Suitable for measuring temperatures up to 1800 ° C.

Against what is usual in other thermocouples, this causes the same temperature at the outlet at 0 and 42 ° C, which prevents its use below 50 ° C. In compensation, it uses common copper extension cables as long as their connection to the thermocouple is in this range (0 ° C to 50 ° C). The other thermocouples require connection cables with the same material as the thermocouple, at the risk of forming a “other thermocouple” with copper, if the connection is at a different temperature than the signal processing instrument (eg transmitter)

Positive thermoelement (BP): Pt70.4% Rh29.6% (Rhodium-Platinum)
Negative thermoelement (BN): Pt93.9% Rh6.1% (Rhodium-Platinum)
Range of use: 0 ° C to 1820 ° C
f .in produced: 0.000 mV to 13.820 mV

Type R thermocouple

With its high cost it is suitable for measuring temperatures up to 1600 ° C. Low sensitivity (10 µV / ° C).

Positive thermoelement (RP): Pt87% Rh13% (Rhodium-Platinum)
Negative thermoelement (RN): Pt100%
Usage range: -50 ° C to 1768 ° C
f.em produced: -0.226 mV at 21.101 mV

Type S thermocouple

Suitable for measuring temperatures up to 1600 ° C. Low sensitivity (10 µV / ° C), high stability and high cost.

Positive thermoelement (SP): Pt90% Rh10% (Rhodium-Platinum)
Negative thermoelement (SN): Pt100%
Usage range: -50 ° C to 1768 ° C
f.em produced: -0.236 mV at 18.693 mV

T-type thermocouple

It is one of the most suitable thermocouples for measurements in the range of -270 ° C to 400 ° C.

Positive thermoelement (TP): Cu100%
Negative thermoelement (TN): Cu55% Ni45% (Constantan)
Usage range: -270 ° C to 370 ° C
f.in produced: -6.258 mV to 20.872 mV
Note that the choice A thermocouple must ensure that the measuring equipment does not limit the temperature range that can be measured.
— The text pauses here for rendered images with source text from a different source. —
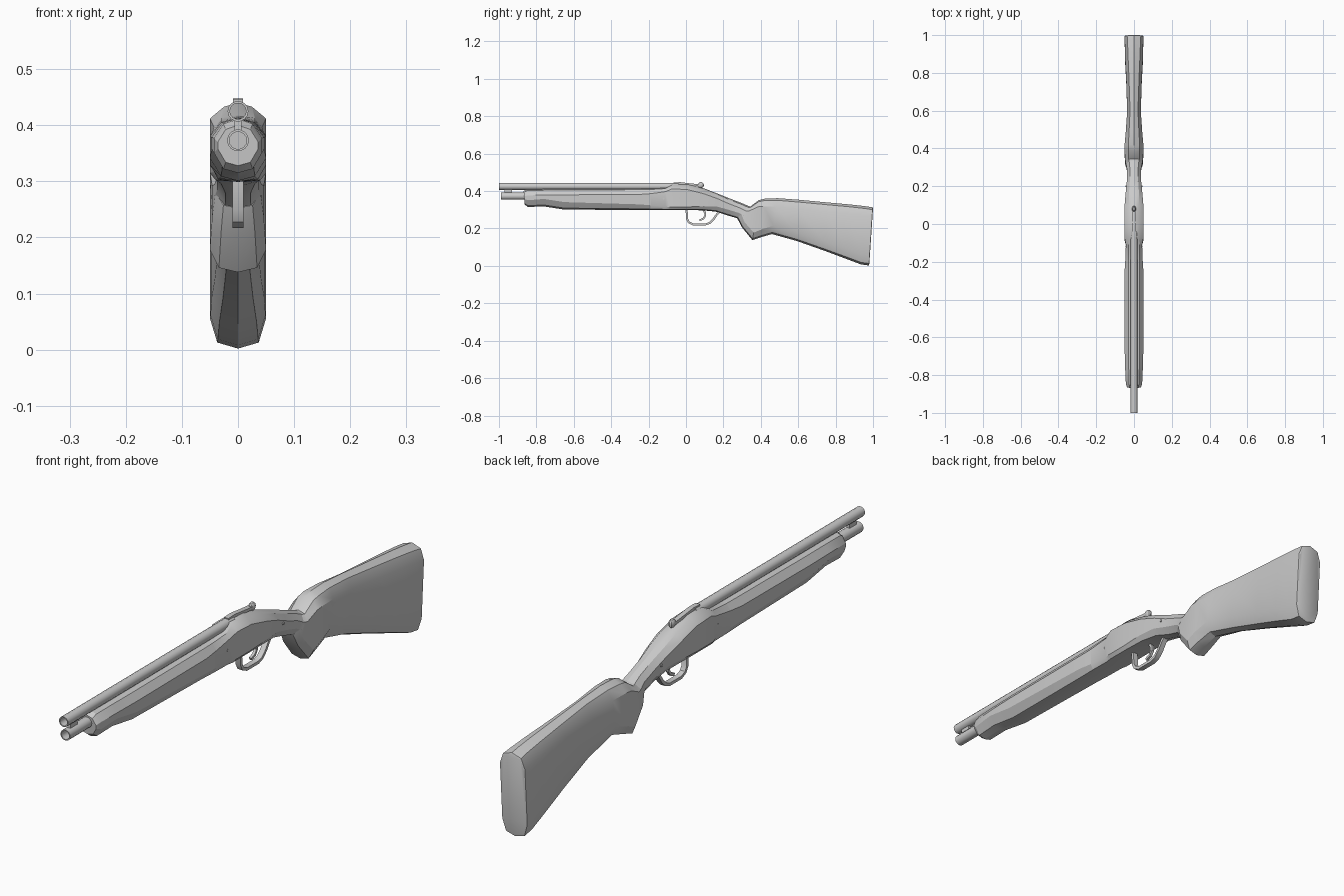
import bpy, bmesh, math
from mathutils import Vector


def finish(name, bm, angle=28):
    bmesh.ops.recalc_face_normals(bm, faces=bm.faces)
    me = bpy.data.meshes.new(name)
    bm.to_mesh(me)
    bm.free()
    ob = bpy.data.objects.new(name, me)
    bpy.context.collection.objects.link(ob)
    bpy.ops.object.select_all(action='DESELECT')
    ob.select_set(True)
    bpy.context.view_layer.objects.active = ob
    bpy.ops.object.shade_smooth_by_angle(angle=math.radians(angle))
    return ob


def bridge(bm, rings, closed=False):
    loops = [[bm.verts.new(p) for p in r] for r in rings]
    n = len(loops[0])
    pairs = list(zip(loops, loops[1:]))
    if closed:
        pairs.append((loops[-1], loops[0]))
    for a, b in pairs:
        for i in range(n):
            bm.faces.new((a[i], a[(i + 1) % n], b[(i + 1) % n], b[i]))
    if not closed:
        bm.faces.new(loops[0])
        bm.faces.new(loops[-1])


def loft(name, stations):
    # station: y top, y bottom, z top, z bottom, half width,
    # top shoulder drop, top half width, bottom shoulder rise, bottom half width
    rings = []
    for yt, yb, zt, zb, w, t, tw, b, bw in stations:
        half = [(0, zt), (tw, zt - .25 * t), (w, zt - t),
                (w, zb + b), (bw, zb + .2 * b), (0, zb)]
        pts = half + [(-x, z) for x, z in half[-2:0:-1]]
        rings.append([(x, yt + (yb - yt) * (zt - z) / (zt - zb), z) for x, z in pts])
    bm = bmesh.new()
    bridge(bm, rings)
    return finish(name, bm)


def tube(name, y0, y1, z, r, wall=.004, n=14):
    prof = [(r, y0), (r, y1), (r - wall, y1), (r - wall, y0)]
    rings = [[(rr * math.cos(k * math.tau / n), y, z + rr * math.sin(k * math.tau / n))
              for k in range(n)] for rr, y in prof]
    bm = bmesh.new()
    bridge(bm, rings, closed=True)
    return finish(name, bm, 35)


def strip(name, path, thick, width):
    # rectangular bar swept along a side-view (y, z) path
    P = [Vector(p) for p in path]
    rings = []
    for i, p in enumerate(P):
        d = (P[min(i + 1, len(P) - 1)] - P[max(i - 1, 0)]).normalized()
        nrm = Vector((-d.y, d.x)) * thick / 2
        a, b = p + nrm, p - nrm
        rings.append([(-width, *a), (width, *a), (width, *b), (-width, *b)])
    bm = bmesh.new()
    bridge(bm, rings)
    return finish(name, bm)


# Barrel and magazine tube with the clamp between them
tube("barrel", -1, -.04, .425, .0185)
tube("magazine_tube", -.99, -.6, .373, .0195)
strip("tube_clamp", [(-.97, .398), (-.93, .398)], .02, .006)

# Fore-end
loft("fore_end", [
    (-.868, -.862, .400, .328, .036, .030, .022, .030, .022),
    (-.850, -.845, .411, .315, .043, .034, .026, .036, .026),
    (-.760, -.760, .413, .318, .047, .034, .028, .040, .028),
    (-.650, -.650, .414, .301, .050, .034, .030, .040, .030),
    (-.250, -.250, .416, .299, .050, .034, .030, .030, .034),
    (-.190, -.190, .416, .299, .046, .030, .030, .025, .036),
])

# Receiver tapering into the wrist
loft("receiver", [
    (-.190, -.190, .416, .299, .046, .030, .030, .025, .036),
    (-.110, -.110, .419, .299, .043, .022, .030, .018, .036),
    (-.070, -.090, .440, .299, .050, .028, .025, .016, .040),
    (.010, 0, .438, .299, .050, .030, .025, .016, .040),
    (.100, .090, .413, .297, .050, .028, .027, .022, .038),
    (.170, .160, .386, .290, .044, .026, .026, .028, .030),
    (.230, .215, .362, .272, .038, .028, .022, .030, .022),
    (.300, .270, .335, .256, .037, .026, .022, .028, .022),
    (.340, .290, .318, .245, .043, .026, .026, .026, .028),
])

# Stock: grip swell, comb and butt
loft("stock", [
    (.325, .275, .322, .252, .040, .026, .024, .028, .026),
    (.345, .300, .318, .205, .046, .026, .028, .030, .030),
    (.390, .355, .352, .138, .050, .036, .030, .040, .034),
    (.420, .400, .359, .153, .050, .040, .030, .042, .032),
    (.490, .460, .362, .170, .044, .046, .026, .045, .026),
    (.600, .590, .354, .134, .036, .050, .021, .045, .021),
    (.760, .740, .339, .081, .041, .050, .026, .048, .027),
    (.880, .850, .328, .040, .047, .050, .031, .052, .033),
    (.960, .935, .319, .008, .049, .050, .034, .054, .036),
    (.998, .978, .313, .002, .050, .050, .036, .054, .037),
    (1.000, .980, .308, .010, .047, .048, .034, .052, .034),
])

# Trigger guard and trigger
strip("trigger_guard", [(.003, .305), (.006, .25), (.016, .232), (.038, .222), (.105, .222),
                        (.128, .230), (.148, .250), (.165, .275), (.185, .297)], .011, .010)
strip("trigger", [(.088, .305), (.102, .285), (.103, .268), (.092, .252), (.072, .244)], .010, .005)

# Top lever with its round thumb knob
strip("top_lever", [(-.068, .441), (-.03, .442), (.02, .436), (.078, .430)], .011, .009)
bm = bmesh.new()
bmesh.ops.create_uvsphere(bm, u_segments=10, v_segments=6, radius=.016)
bmesh.ops.scale(bm, vec=(.7, 1, 1), verts=bm.verts)
bmesh.ops.translate(bm, vec=(0, .08, .432), verts=bm.verts)
finish("lever_knob", bm)

# Cross pins through the receiver
for y, z in ((.20, .335), (-.12, .36)):
    bm = bmesh.new()
    bmesh.ops.create_cone(bm, cap_ends=True, segments=8, radius1=.005, radius2=.005, depth=.088)
    for v in bm.verts:
        v.co = Vector((v.co.z, v.co.x + y, v.co.y + z))
    finish("cross_pin", bm)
The test carried out to calibrate a thermocouple uses room temperature together with a high-precision thermistor, a comparison table or digital calibration equipment. To test our thermocouple sensor just plug in a multimeter or voltmeter using the appropriate voltage scale and vary the temperature using a heat source, or even an ice stone to have changes in the voltmeter.

If the intention is low cost and temperature measurement with great precision, the use of the thermocouple is more indicated because it allows measuring temperatures between -270 degrees to + 2320 degrees Celsius and because it contains several models that meet your need, and occurring some damage at the junction you do not need to weld it by making a mechanical lock by twisting or tightening the two materials thus making the junction, as the models are vast the correct use is correct for the purpose to be exercised.